■ **Action item**:
State how many lines of the entries hold the string "prisms", and output nothing but that count.
***
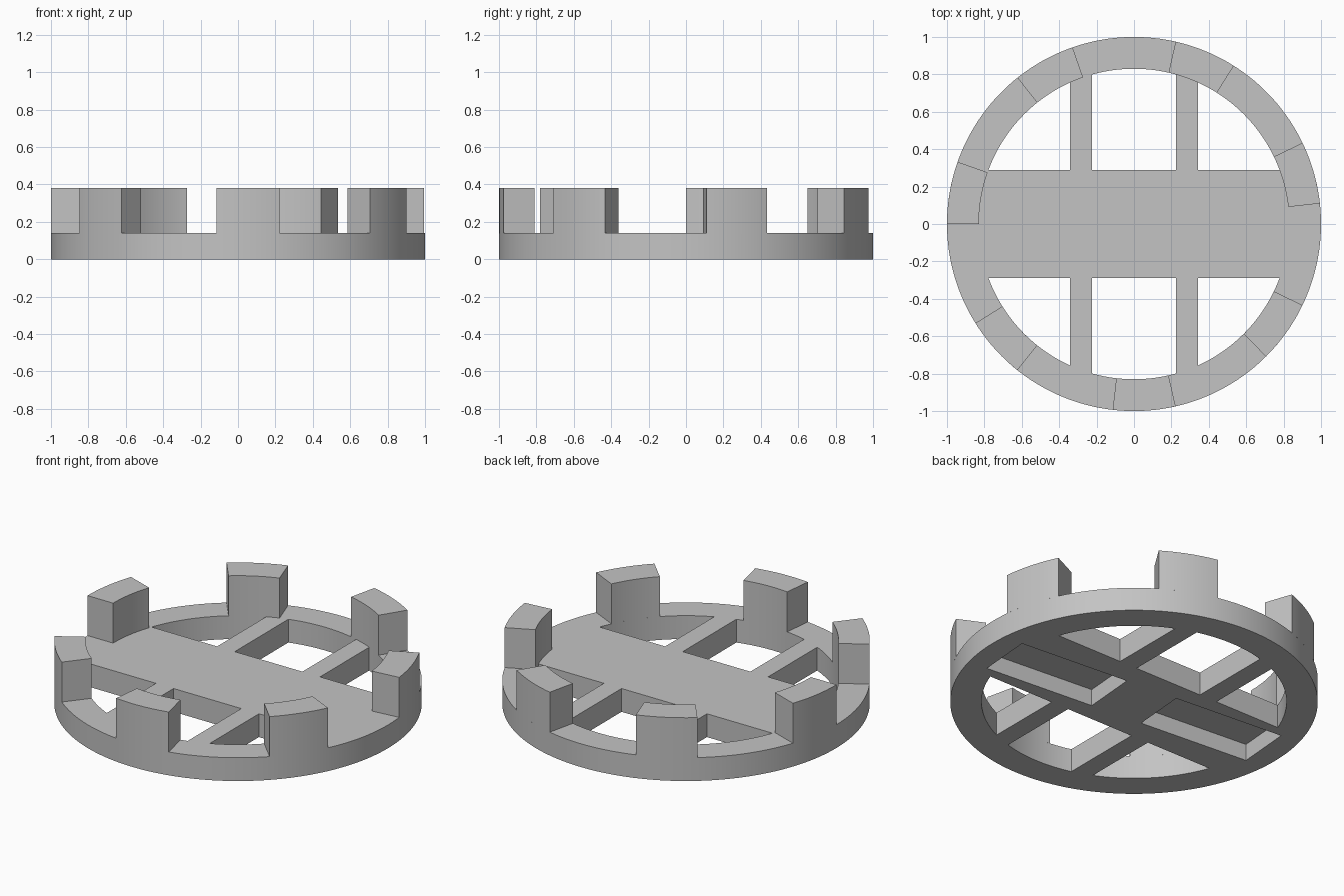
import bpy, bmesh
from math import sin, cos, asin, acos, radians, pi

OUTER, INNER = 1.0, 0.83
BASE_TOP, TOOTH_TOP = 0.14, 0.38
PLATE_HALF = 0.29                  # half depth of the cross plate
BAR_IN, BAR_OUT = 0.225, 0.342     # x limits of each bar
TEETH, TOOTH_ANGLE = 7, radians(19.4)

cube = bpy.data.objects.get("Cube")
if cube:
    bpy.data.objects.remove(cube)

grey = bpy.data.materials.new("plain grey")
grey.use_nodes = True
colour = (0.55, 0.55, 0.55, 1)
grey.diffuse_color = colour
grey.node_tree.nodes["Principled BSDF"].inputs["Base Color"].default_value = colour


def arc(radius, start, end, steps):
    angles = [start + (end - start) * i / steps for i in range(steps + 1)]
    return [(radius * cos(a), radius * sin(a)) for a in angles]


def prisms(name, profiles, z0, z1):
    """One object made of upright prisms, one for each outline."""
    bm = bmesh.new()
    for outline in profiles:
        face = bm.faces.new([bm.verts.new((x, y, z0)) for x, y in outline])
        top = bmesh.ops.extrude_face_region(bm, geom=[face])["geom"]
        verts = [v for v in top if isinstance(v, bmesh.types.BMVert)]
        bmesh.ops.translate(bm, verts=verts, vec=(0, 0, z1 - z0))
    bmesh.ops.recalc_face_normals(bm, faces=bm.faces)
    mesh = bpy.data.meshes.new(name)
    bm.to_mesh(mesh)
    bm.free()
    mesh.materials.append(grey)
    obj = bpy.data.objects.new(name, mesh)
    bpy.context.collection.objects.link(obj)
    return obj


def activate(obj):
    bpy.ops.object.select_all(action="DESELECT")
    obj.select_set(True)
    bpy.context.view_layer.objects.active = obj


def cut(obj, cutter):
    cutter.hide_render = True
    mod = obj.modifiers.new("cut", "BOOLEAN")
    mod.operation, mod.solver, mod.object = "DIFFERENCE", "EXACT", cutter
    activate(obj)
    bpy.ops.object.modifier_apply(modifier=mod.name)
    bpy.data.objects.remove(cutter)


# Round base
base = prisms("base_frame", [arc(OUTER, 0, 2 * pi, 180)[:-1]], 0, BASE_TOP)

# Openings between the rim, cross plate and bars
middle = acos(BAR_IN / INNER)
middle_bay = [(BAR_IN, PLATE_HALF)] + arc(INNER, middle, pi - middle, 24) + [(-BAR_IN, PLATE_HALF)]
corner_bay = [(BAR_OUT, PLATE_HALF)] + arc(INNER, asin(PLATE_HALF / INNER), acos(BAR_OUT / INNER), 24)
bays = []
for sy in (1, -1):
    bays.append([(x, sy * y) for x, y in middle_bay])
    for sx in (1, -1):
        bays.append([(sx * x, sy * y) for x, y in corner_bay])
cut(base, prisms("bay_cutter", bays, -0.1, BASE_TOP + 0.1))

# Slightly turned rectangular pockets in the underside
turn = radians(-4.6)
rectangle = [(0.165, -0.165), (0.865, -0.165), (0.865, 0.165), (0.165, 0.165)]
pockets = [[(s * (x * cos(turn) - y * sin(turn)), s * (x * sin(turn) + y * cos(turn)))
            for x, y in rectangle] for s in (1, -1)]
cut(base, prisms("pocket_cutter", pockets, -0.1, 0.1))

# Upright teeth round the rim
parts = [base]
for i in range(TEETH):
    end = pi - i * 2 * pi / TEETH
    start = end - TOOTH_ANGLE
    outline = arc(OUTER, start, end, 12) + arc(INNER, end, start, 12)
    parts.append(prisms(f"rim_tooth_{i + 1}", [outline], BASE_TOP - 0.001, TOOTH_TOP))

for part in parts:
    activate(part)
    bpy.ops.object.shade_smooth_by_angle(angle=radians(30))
***
■ **Answer to the problem**:
6